]. Recently, the electrochemical immunoassay of osteoporosis has been studied regarding the sensing electrode carrying gold nanoparticles [17
] or MoS2
-graphene composite [18
]. In this study, we developed a simple electrochemical immunoassay based on the microwave-mediated immobilization of antibodies and the antibody–antigen reaction. The use of a membrane for pretreatment and a custom-made electrode for measurement provide low cost, ease of use, and rapid preparation for the immunoassay of target proteins because the role of the membrane is for the pretreatment or formation of the antigen–antibody complex and that of the electrode is used only for measurement. Therefore, the same electrode can be used multiple times, which provides an advantage over the most commonly used electrodes that require target antibodies to be immobilized on it. A target conjugated electrode cannot be used more than once.

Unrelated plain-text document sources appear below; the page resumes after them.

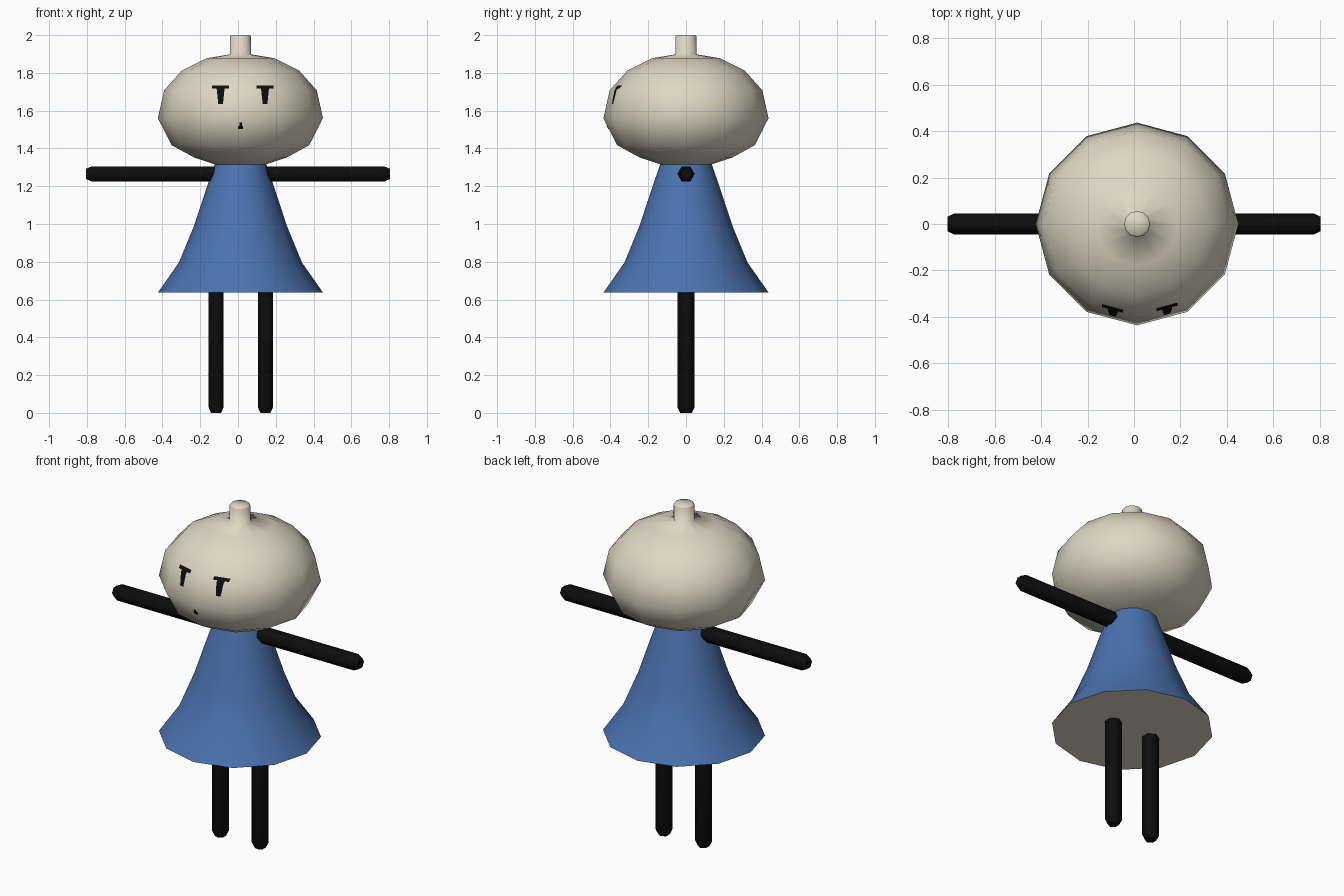
import bpy, bmesh, math
from mathutils import Vector
from mathutils.bvhtree import BVHTree

if "Cube" in bpy.data.objects:
    bpy.data.objects.remove(bpy.data.objects["Cube"])

CX = 0.013  # axis of head and dress


def material(name, rgb):
    m = bpy.data.materials.new(name)
    m.diffuse_color = (*rgb, 1.0)
    m.use_nodes = True
    m.node_tree.nodes["Principled BSDF"].inputs["Base Color"].default_value = m.diffuse_color
    return m


CREAM = material("cream", (0.72, 0.69, 0.55))
BLUE = material("blue", (0.07, 0.17, 0.43))
BLACK = material("black", (0.004, 0.004, 0.004))


def finish(name, bm, mats, smooth=True):
    bm.normal_update()
    me = bpy.data.meshes.new(name)
    bm.to_mesh(me)
    bm.free()
    for m in mats:
        me.materials.append(m)
    for p in me.polygons:
        p.use_smooth = smooth
    ob = bpy.data.objects.new(name, me)
    bpy.context.collection.objects.link(ob)
    return ob


def lathe(profile, sides, phase=0.0):
    """Closed solid of revolution around z from (radius, height) pairs."""
    bm = bmesh.new()
    rings = []
    for r, z in profile:
        rings.append([bm.verts.new((r * math.cos(a), r * math.sin(a), z))
                      for a in (phase + math.tau * i / sides for i in range(sides))])
    for lo, hi in zip(rings, rings[1:]):
        for i in range(sides):
            j = (i + 1) % sides
            bm.faces.new((lo[i], lo[j], hi[j], hi[i]))
    bm.faces.new(rings[0][::-1])
    bm.faces.new(rings[-1])
    bmesh.ops.recalc_face_normals(bm, faces=bm.faces)
    return bm


def smooth_by_angle(ob, degrees):
    bpy.ops.object.select_all(action='DESELECT')
    ob.select_set(True)
    bpy.context.view_layer.objects.active = ob
    bpy.ops.object.shade_smooth_by_angle(angle=math.radians(degrees))


# Head with a stem on top
bm = lathe([(0.125, 1.312), (0.247, 1.353), (0.364, 1.417), (0.437, 1.56),
            (0.404, 1.708), (0.310, 1.813), (0.178, 1.878), (0.056, 1.898),
            (0.056, 1.992), (0.050, 2.0)], 12)
bmesh.ops.translate(bm, verts=bm.verts, vec=(CX, 0, 0))
head_tree = BVHTree.FromBMesh(bm)
head = finish("head", bm, [CREAM])

# Flared dress, with a cream underside
bm = lathe([(0.437, 0.637), (0.326, 0.796), (0.246, 0.99),
            (0.180, 1.19), (0.137, 1.315)], 12)
bmesh.ops.translate(bm, verts=bm.verts, vec=(CX, 0, 0))
bm.normal_update()
for f in bm.faces:
    f.material_index = 1 if f.normal.z < -0.9 else 0
dress = finish("dress", bm, [BLUE, CREAM])
smooth_by_angle(dress, 60)


def limb(name, length):
    """Six-sided rod up from the origin with a chamfered outer end."""
    return lathe([(0.031, 0), (0.046, 0.03), (0.046, length)], 6, math.pi / 2)


# Legs
for side, x in (("left", 0.145), ("right", -0.116)):
    bm = limb("leg", 0.66)
    bmesh.ops.translate(bm, verts=bm.verts, vec=(x, 0, 0))
    smooth_by_angle(finish(side + "_leg", bm, [BLACK]), 65)

# Arms, straight out to each side
for side, s in (("left", 1), ("right", -1)):
    bm = limb("arm", 0.70)
    for v in bm.verts:
        v.co = Vector((s * (0.805 - v.co.z), v.co.y, 1.265 + v.co.x))
    bmesh.ops.recalc_face_normals(bm, faces=bm.faces)
    smooth_by_angle(finish(side + "_arm", bm, [BLACK]), 65)


def face_patch(bm, x_lo, x_hi, z_lo, z_hi, taper=1.0, n=8):
    """Thin patch lying on the front of the head, narrowing downward by taper."""
    xm = (x_lo + x_hi) / 2
    grid = []
    for k in range(n + 1):
        t = k / n
        half = (x_hi - x_lo) / 2 * (taper + (1 - taper) * t)
        row = []
        for i in range(n + 1):
            p = Vector((xm + half * (2 * i / n - 1), -2, z_lo + (z_hi - z_lo) * t))
            hit = head_tree.ray_cast(p, Vector((0, 1, 0)))[0]
            row.append(bm.verts.new(hit + Vector((0, -0.004, 0))))
        grid.append(row)
    for a, b in zip(grid, grid[1:]):
        for i in range(n):
            bm.faces.new((a[i], a[i + 1], b[i + 1], b[i]))


# Eyes: a lash bar above a tapering stroke
for side, x in (("left", 0.143), ("right", -0.092)):
    bm = bmesh.new()
    face_patch(bm, x - 0.045, x + 0.045, 1.718, 1.733)
    face_patch(bm, x - 0.021, x + 0.021, 1.636, 1.718, taper=0.6)
    finish(side + "_eye", bm, [BLACK])

# Mouth
bm = bmesh.new()
face_patch(bm, 0.0, 0.027, 1.503, 1.52)
face_patch(bm, 0.007, 0.022, 1.52, 1.538)
finish("mouth", bm, [BLACK])
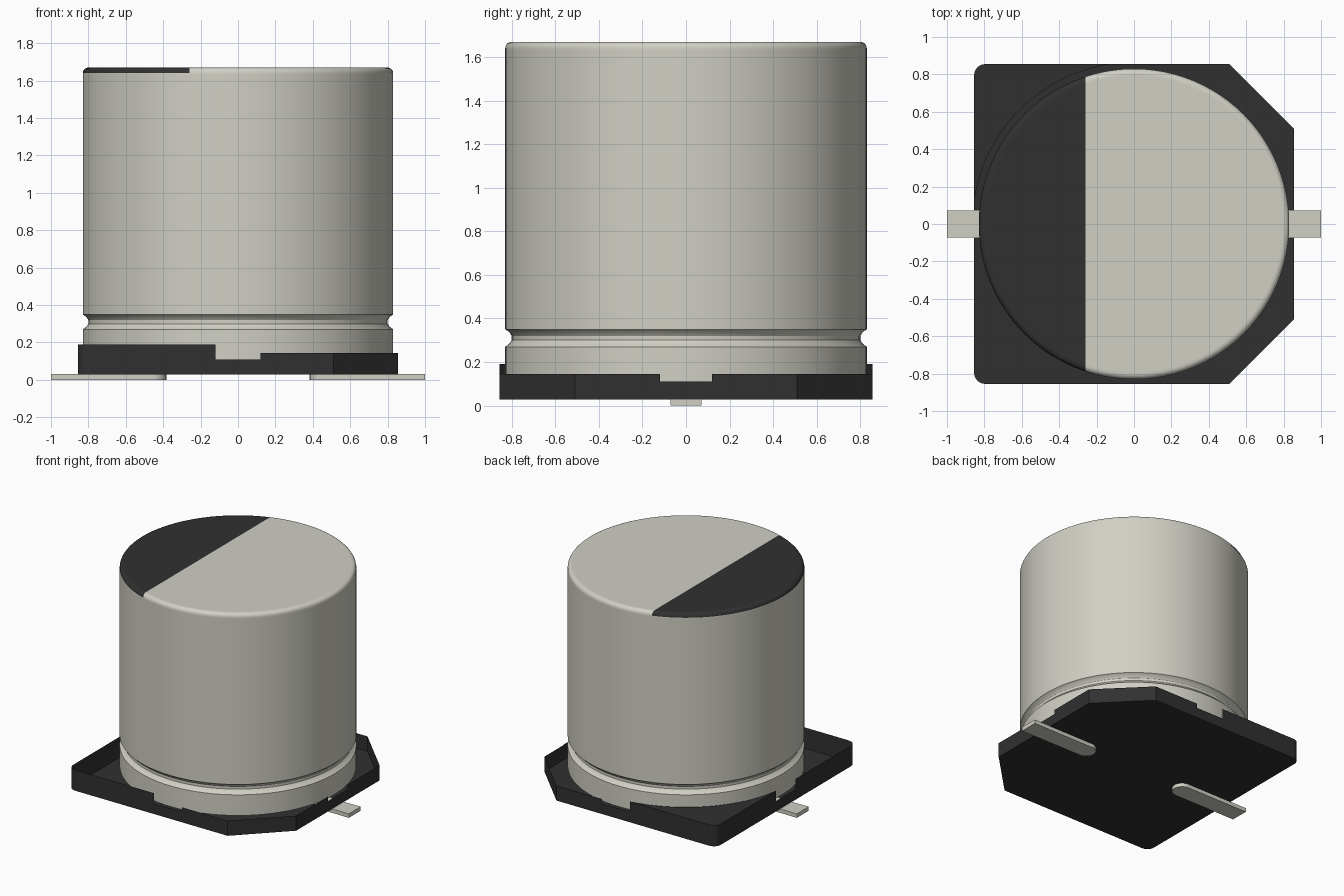
import bpy, bmesh, math
from mathutils import Vector

cube = bpy.data.objects.get("Cube")
if cube:
    bpy.data.objects.remove(cube, do_unlink=True)


def make_material(name, rgb):
    mat = bpy.data.materials.new(name)
    mat.use_nodes = True
    mat.diffuse_color = (*rgb, 1)
    mat.node_tree.nodes["Principled BSDF"].inputs["Base Color"].default_value = (*rgb, 1)
    return mat


metal = make_material("pale aluminium", (0.64, 0.63, 0.56))
black = make_material("black plastic", (0.03, 0.03, 0.03))


def finish(bm, name, mats, smooth=False):
    mesh = bpy.data.meshes.new(name)
    bm.to_mesh(mesh)
    bm.free()
    for mat in mats:
        mesh.materials.append(mat)
    obj = bpy.data.objects.new(name, mesh)
    bpy.context.collection.objects.link(obj)
    if smooth:
        bpy.ops.object.select_all(action="DESELECT")
        obj.select_set(True)
        bpy.context.view_layer.objects.active = obj
        bpy.ops.object.shade_smooth_by_angle(angle=math.radians(30))
    return obj


def arc(cx, cy, r, start, end, steps):
    angles = [math.radians(start + (end - start) * i / steps) for i in range(steps + 1)]
    return [(cx + r * math.cos(a), cy + r * math.sin(a)) for a in angles]


# Can: lathed profile with a rolled groove and a rounded top edge
R, TOP, BEVEL, SEAT = 0.83, 1.67, 0.03, 0.11
profile = [(0, SEAT), (R, SEAT), (R, 0.27), (0.812, 0.283), (0.8, 0.3),
           (0.8, 0.32), (0.812, 0.338), (R, 0.35), (R, 1.63)]
profile += arc(R - BEVEL, TOP - BEVEL, BEVEL, 0, 90, 5) + [(0.79, TOP), (0, TOP)]
bm = bmesh.new()
verts = [bm.verts.new((r, 0, z)) for r, z in profile]
edges = [bm.edges.new(pair) for pair in zip(verts, verts[1:])]
bmesh.ops.spin(bm, geom=verts + edges, cent=(0, 0, 0), axis=(0, 0, 1),
               angle=math.tau, steps=96)
bmesh.ops.remove_doubles(bm, verts=bm.verts[:], dist=0.0001)
bmesh.ops.recalc_face_normals(bm, faces=bm.faces[:])

# Polarity mark: the top is cut along a straight line and one side is painted
MARK_X = -0.26
cap = [f for f in bm.faces if f.calc_center_median().z > TOP - BEVEL]
cap_geom = cap + list({e for f in cap for e in f.edges}) + list({v for f in cap for v in f.verts})
bmesh.ops.bisect_plane(bm, geom=cap_geom, plane_co=(MARK_X, 0, 0), plane_no=(1, 0, 0))
for f in bm.faces:
    c = f.calc_center_median()
    f.material_index = int(c.z > TOP - BEVEL and c.x < MARK_X)
finish(bm, "can", [metal, black], smooth=True)

# Base tray: rounded corners on one side, chamfered on the other
S, NOTCH, FLOOR, HIGH, LOW = 0.855, 0.12, 0.029, 0.19, 0.145
corner = [(-S, NOTCH)] + arc(-S + 0.06, S - 0.06, 0.06, 180, 90, 6) + [(-NOTCH, S)]
half = corner + [(NOTCH, S), (0.51, S), (S, 0.51), (S, NOTCH)]
outline = half + [(x, -y) for x, y in reversed(half)]
bm = bmesh.new()
ring = [bm.verts.new((x, y, FLOOR)) for x, y in outline]
bm.faces.new(ring).normal_flip()


def wall(a, b, height):
    up = Vector((0, 0, height - FLOOR))
    bm.faces.new([a, b, bm.verts.new(b.co + up), bm.verts.new(a.co + up)])


for a, b in zip(ring, ring[1:] + ring[:1]):
    mid = (a.co + b.co) / 2
    if min(abs(mid.x), abs(mid.y)) < 0.01:
        wall(a, b, SEAT)
    else:
        wall(a, b, HIGH if mid.x < 0 else LOW)

# Filled corner ledge with a curved wall round the can
edge_angle = math.degrees(math.atan2(NOTCH, S))
curve = arc(0, 0, math.hypot(S, NOTCH), 90 + edge_angle, 180 - edge_angle, 24)
bm.faces.new([bm.verts.new((x, y, HIGH)) for x, y in corner + curve[1:-1]])
foot = [bm.verts.new((x, y, FLOOR)) for x, y in curve]
for a, b in zip(foot, foot[1:]):
    wall(a, b, HIGH)
finish(bm, "base_tray", [black])

# Terminals: flat strips with a round inner end
for name, side in (("left_terminal", 1), ("right_terminal", -1)):
    shape = [(1, 0.072), *arc(0.455, 0, 0.072, 90, 270, 12), (1, -0.072)]
    bm = bmesh.new()
    face = bm.faces.new([bm.verts.new((x * side, y, 0)) for x, y in shape])
    top = bmesh.ops.extrude_face_region(bm, geom=[face])["geom"]
    bmesh.ops.translate(bm, vec=(0, 0, 0.031),
                        verts=[v for v in top if isinstance(v, bmesh.types.BMVert)])
    bmesh.ops.recalc_face_normals(bm, faces=bm.faces[:])
    finish(bm, name, [metal])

In addition, reduced preparation time from immobilization of capture antibodies to last step of measurements gives better expandable applications than the use of precoated cartridges in that the kinds of target needed to be measured at the field can be easily applied.
The objectives of present work are: (i) to prepare a membrane disk (MD) in which target antibodies are placed; (ii) to fabricate custom-made electrodes to perform electrochemical assays via differential pulsed voltammetry (DPV); and (iii) to perform a multiplexed detection of such antigens and evaluate the method through comparison with results obtained from clinical instrumentation.